### What to do:
Every line from the one holding "3], [3.5, 11]];" through the one holding "const geo = new THREE.PlaneGeometry(1, 1, SIDES, rows);" in the data below must be returned exactly, both ends included, with pictures left out and nothing else added.

[Opening Data provided section]

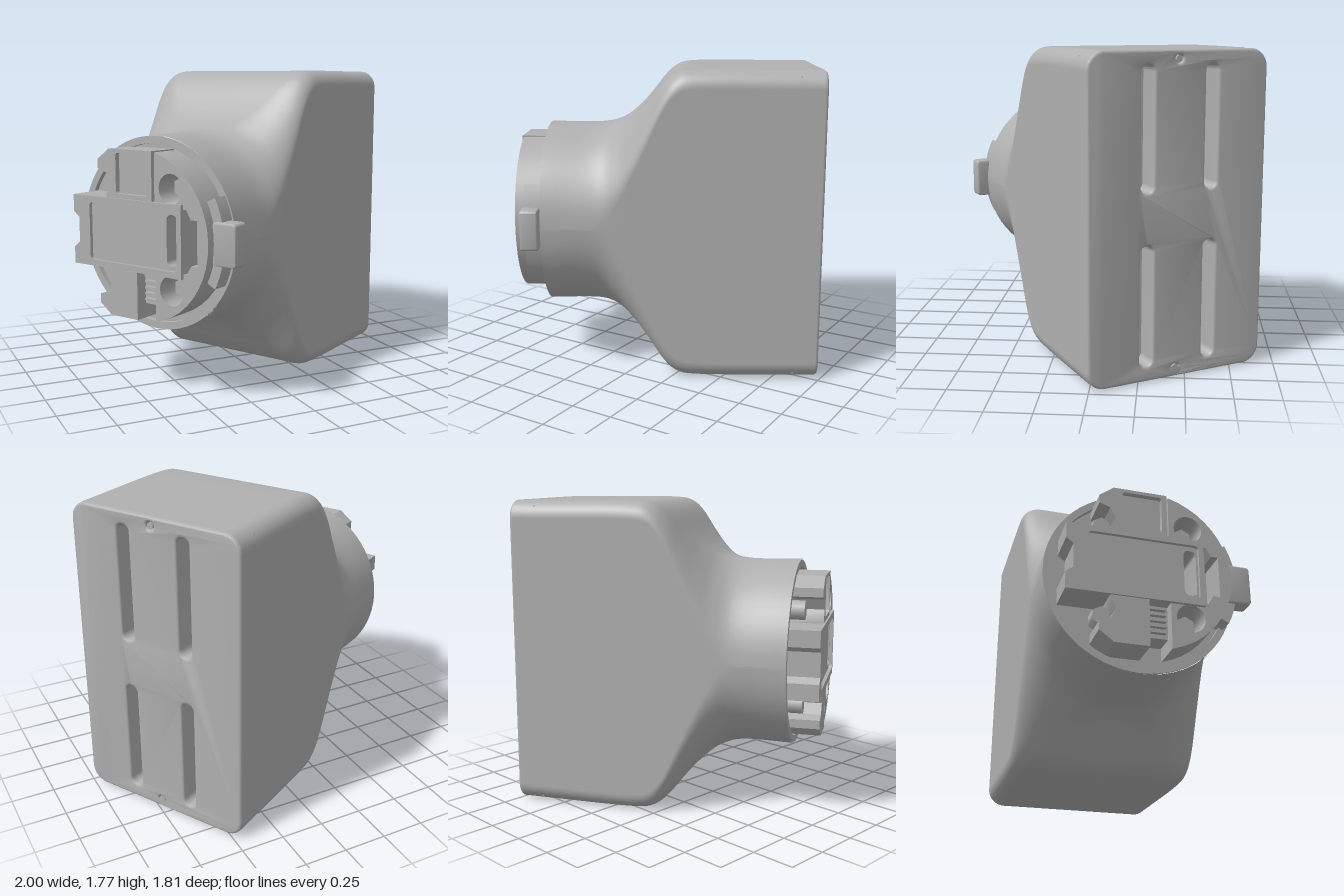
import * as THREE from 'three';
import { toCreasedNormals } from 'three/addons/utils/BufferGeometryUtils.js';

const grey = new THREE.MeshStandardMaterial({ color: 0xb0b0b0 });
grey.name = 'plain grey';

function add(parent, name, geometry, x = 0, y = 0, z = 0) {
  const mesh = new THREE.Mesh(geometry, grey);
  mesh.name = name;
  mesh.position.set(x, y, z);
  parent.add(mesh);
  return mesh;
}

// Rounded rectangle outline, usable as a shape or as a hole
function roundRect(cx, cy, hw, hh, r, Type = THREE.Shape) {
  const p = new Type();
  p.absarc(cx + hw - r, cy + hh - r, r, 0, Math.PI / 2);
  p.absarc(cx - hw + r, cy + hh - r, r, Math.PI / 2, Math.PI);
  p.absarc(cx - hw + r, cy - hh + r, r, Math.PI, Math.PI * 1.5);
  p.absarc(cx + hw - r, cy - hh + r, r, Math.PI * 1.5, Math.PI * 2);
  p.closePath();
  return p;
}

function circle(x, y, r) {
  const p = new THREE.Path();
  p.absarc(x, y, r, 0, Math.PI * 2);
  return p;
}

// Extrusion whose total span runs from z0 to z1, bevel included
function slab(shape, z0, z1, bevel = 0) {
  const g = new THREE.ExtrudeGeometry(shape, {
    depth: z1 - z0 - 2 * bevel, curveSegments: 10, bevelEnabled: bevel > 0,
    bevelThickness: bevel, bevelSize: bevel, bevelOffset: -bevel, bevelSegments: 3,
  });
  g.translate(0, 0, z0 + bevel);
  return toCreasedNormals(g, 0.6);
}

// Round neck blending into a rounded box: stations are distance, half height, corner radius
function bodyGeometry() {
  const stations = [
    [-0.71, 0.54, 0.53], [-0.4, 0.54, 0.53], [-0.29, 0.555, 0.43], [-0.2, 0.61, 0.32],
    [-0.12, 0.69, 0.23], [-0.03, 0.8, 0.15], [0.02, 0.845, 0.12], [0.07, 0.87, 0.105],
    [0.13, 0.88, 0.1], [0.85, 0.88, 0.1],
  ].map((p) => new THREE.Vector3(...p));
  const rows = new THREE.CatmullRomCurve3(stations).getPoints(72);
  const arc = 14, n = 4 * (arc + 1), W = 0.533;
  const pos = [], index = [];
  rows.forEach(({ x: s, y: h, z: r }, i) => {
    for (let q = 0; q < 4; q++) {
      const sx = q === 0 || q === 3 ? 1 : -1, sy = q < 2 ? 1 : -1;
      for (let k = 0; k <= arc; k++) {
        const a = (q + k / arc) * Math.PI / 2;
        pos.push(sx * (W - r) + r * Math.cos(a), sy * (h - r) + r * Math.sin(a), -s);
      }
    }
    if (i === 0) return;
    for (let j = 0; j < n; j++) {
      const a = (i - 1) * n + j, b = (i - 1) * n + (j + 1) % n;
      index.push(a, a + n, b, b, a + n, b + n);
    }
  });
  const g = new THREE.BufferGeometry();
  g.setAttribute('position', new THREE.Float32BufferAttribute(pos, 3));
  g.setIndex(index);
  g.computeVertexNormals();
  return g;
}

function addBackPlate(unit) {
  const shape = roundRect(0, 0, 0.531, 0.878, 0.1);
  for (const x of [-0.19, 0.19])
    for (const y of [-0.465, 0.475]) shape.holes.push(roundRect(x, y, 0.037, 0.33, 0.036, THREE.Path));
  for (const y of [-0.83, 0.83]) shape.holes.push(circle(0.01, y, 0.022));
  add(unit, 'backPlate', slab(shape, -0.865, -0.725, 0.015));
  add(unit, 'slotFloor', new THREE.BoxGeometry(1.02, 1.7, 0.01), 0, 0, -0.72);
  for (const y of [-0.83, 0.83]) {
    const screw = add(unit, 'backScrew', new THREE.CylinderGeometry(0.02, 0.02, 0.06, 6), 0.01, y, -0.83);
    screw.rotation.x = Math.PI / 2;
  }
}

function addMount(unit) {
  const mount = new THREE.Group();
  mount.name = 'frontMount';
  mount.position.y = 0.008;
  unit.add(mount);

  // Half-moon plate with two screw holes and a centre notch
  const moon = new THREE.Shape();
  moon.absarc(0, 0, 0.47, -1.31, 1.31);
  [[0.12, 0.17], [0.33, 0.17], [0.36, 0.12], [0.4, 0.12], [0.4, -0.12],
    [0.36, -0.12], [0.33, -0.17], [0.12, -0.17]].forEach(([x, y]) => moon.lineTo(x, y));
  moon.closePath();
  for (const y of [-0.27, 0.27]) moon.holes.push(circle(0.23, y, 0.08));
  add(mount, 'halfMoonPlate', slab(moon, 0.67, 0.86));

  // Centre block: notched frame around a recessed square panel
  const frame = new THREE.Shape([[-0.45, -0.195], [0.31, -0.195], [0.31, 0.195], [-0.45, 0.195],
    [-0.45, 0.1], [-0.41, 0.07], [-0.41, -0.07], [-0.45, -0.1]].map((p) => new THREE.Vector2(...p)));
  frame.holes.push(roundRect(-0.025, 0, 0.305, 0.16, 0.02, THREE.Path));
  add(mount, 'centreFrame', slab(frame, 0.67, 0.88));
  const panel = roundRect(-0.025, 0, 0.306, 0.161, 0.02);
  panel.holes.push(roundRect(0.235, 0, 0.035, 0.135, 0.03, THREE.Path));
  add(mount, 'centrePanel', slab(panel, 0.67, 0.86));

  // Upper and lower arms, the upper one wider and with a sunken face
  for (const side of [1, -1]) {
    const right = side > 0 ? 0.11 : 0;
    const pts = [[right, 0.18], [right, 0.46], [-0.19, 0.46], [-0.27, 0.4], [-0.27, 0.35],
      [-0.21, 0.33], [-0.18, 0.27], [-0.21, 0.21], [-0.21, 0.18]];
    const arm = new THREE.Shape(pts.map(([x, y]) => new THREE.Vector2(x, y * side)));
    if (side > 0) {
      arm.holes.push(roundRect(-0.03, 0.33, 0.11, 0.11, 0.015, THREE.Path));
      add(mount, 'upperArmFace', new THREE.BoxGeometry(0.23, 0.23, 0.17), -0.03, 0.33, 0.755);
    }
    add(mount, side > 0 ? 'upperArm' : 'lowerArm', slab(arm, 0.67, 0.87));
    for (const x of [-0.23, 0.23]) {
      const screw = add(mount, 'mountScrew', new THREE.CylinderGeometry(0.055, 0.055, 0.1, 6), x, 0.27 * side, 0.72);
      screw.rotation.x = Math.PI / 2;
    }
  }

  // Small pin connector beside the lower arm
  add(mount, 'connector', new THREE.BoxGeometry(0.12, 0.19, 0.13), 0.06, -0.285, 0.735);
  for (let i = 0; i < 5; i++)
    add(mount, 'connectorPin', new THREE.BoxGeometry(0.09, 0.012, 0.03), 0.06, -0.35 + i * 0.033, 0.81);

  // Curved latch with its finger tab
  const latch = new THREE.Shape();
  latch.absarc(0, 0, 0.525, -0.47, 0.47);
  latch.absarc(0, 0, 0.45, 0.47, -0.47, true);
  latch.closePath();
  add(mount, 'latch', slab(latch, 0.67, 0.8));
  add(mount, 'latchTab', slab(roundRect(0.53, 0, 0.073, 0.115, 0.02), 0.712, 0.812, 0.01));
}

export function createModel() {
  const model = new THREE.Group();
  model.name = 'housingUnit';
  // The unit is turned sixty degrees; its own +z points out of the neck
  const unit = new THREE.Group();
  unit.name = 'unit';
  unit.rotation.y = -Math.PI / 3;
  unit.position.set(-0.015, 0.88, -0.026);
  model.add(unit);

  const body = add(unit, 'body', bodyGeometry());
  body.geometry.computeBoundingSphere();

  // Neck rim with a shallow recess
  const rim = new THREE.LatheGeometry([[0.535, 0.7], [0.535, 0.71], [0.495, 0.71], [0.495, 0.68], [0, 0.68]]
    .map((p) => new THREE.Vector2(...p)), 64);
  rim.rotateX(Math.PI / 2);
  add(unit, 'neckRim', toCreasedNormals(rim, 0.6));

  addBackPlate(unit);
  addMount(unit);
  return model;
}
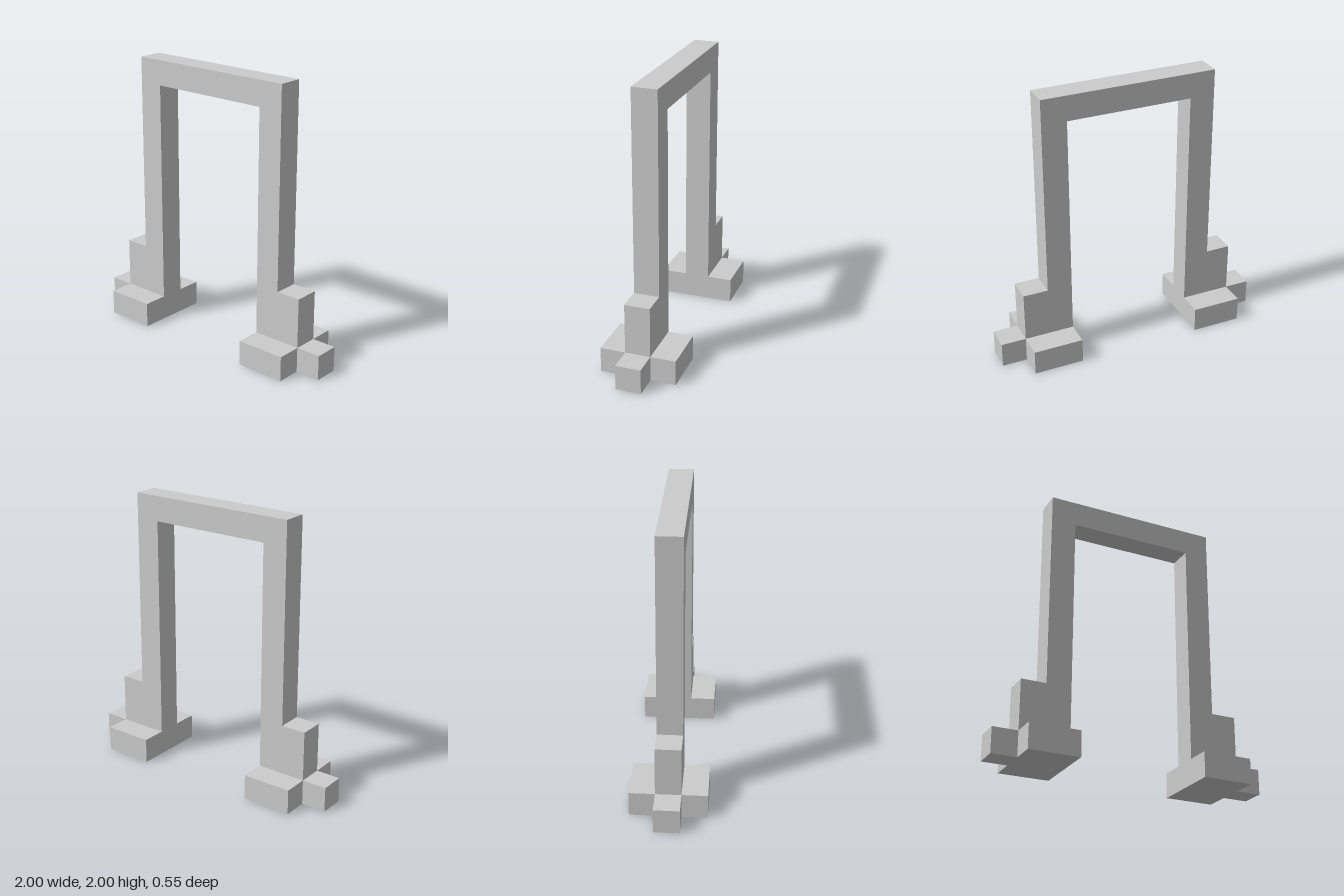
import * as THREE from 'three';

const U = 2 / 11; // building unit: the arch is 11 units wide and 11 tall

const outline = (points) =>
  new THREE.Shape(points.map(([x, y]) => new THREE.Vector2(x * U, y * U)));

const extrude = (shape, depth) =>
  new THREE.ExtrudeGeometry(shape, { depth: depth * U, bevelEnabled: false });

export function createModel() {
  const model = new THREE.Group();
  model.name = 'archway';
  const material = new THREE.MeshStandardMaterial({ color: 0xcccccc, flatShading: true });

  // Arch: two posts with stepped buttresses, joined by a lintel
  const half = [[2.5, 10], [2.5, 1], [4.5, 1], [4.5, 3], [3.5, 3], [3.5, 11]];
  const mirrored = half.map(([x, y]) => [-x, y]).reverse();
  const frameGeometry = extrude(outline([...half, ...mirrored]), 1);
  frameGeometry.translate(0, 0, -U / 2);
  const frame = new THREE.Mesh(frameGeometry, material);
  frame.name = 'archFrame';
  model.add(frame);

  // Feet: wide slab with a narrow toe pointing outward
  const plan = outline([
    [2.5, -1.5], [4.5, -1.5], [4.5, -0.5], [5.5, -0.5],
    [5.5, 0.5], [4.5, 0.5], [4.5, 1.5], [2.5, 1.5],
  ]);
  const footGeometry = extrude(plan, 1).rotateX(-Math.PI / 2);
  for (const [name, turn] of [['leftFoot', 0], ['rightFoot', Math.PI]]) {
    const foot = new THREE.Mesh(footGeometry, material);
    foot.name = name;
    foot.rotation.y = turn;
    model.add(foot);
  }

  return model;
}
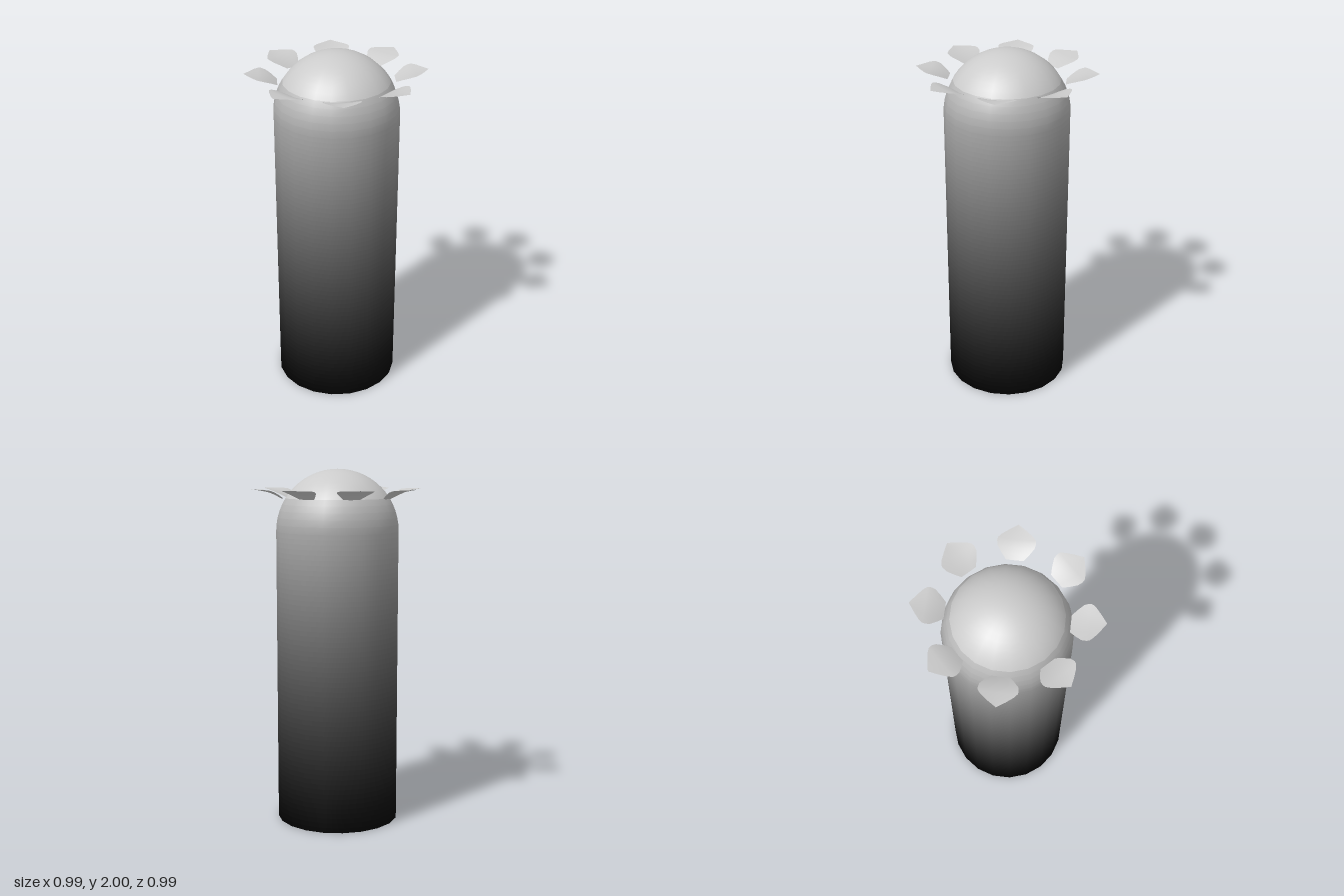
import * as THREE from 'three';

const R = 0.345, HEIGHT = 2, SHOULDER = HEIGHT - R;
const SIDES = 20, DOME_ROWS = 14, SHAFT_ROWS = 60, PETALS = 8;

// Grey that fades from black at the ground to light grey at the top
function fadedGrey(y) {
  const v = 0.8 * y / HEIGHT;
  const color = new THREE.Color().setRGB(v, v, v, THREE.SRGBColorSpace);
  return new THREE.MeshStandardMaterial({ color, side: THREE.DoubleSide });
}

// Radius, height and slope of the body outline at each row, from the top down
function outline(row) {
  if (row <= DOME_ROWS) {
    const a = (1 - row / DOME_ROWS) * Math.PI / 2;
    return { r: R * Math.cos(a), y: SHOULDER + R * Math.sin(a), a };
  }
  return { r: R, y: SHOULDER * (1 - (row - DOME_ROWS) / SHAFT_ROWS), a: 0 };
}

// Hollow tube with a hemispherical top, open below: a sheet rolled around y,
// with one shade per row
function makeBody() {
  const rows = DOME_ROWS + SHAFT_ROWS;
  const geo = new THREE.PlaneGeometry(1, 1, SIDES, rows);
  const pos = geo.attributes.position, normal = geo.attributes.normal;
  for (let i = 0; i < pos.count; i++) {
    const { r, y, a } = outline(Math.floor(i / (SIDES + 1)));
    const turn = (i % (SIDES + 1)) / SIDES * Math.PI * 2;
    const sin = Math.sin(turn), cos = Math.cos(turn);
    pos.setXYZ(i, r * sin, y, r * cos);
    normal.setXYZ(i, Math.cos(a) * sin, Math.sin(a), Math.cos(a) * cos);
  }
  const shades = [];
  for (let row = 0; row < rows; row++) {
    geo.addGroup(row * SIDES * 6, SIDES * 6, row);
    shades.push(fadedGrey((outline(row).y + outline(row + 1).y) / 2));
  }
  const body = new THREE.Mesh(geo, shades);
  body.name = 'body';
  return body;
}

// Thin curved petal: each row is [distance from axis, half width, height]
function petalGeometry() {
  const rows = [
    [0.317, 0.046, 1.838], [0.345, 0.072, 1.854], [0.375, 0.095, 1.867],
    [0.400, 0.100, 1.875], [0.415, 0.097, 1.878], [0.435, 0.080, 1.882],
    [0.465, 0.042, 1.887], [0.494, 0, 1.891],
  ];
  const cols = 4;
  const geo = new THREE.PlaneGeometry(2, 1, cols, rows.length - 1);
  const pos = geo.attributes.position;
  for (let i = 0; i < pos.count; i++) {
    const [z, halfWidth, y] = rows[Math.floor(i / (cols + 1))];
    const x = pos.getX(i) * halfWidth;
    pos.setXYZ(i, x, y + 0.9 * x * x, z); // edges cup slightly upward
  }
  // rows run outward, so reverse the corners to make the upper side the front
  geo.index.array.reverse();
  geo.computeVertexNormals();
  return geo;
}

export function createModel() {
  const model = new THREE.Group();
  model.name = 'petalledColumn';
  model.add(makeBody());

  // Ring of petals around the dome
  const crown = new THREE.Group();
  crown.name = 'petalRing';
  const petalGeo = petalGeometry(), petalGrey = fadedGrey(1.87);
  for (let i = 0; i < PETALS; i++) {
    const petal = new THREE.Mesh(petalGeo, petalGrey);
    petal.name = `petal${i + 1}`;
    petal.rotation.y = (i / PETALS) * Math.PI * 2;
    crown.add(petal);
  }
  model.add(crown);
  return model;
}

[Closing Data provided section]

### Exercise output:
  const half = [[2.5, 10], [2.5, 1], [4.5, 1], [4.5, 3], [3.5, 3], [3.5, 11]];
  const mirrored = half.map(([x, y]) => [-x, y]).reverse();
  const frameGeometry = extrude(outline([...half, ...mirrored]), 1);
  frameGeometry.translate(0, 0, -U / 2);
  const frame = new THREE.Mesh(frameGeometry, material);
  frame.name = 'archFrame';
  model.add(frame);

  // Feet: wide slab with a narrow toe pointing outward
  const plan = outline([
    [2.5, -1.5], [4.5, -1.5], [4.5, -0.5], [5.5, -0.5],
    [5.5, 0.5], [4.5, 0.5], [4.5, 1.5], [2.5, 1.5],
  ]);
  const footGeometry = extrude(plan, 1).rotateX(-Math.PI / 2);
  for (const [name, turn] of [['leftFoot', 0], ['rightFoot', Math.PI]]) {
    const foot = new THREE.Mesh(footGeometry, material);
    foot.name = name;
    foot.rotation.y = turn;
    model.add(foot);
  }

  return model;
}
import * as THREE from 'three';

const R = 0.345, HEIGHT = 2, SHOULDER = HEIGHT - R;
const SIDES = 20, DOME_ROWS = 14, SHAFT_ROWS = 60, PETALS = 8;

// Grey that fades from black at the ground to light grey at the top
function fadedGrey(y) {
  const v = 0.8 * y / HEIGHT;
  const color = new THREE.Color().setRGB(v, v, v, THREE.SRGBColorSpace);
  return new THREE.MeshStandardMaterial({ color, side: THREE.DoubleSide });
}

// Radius, height and slope of the body outline at each row, from the top down
function outline(row) {
  if (row <= DOME_ROWS) {
    const a = (1 - row / DOME_ROWS) * Math.PI / 2;
    return { r: R * Math.cos(a), y: SHOULDER + R * Math.sin(a), a };
  }
  return { r: R, y: SHOULDER * (1 - (row - DOME_ROWS) / SHAFT_ROWS), a: 0 };
}

// Hollow tube with a hemispherical top, open below: a sheet rolled around y,
// with one shade per row
function makeBody() {
  const rows = DOME_ROWS + SHAFT_ROWS;
  const geo = new THREE.PlaneGeometry(1, 1, SIDES, rows);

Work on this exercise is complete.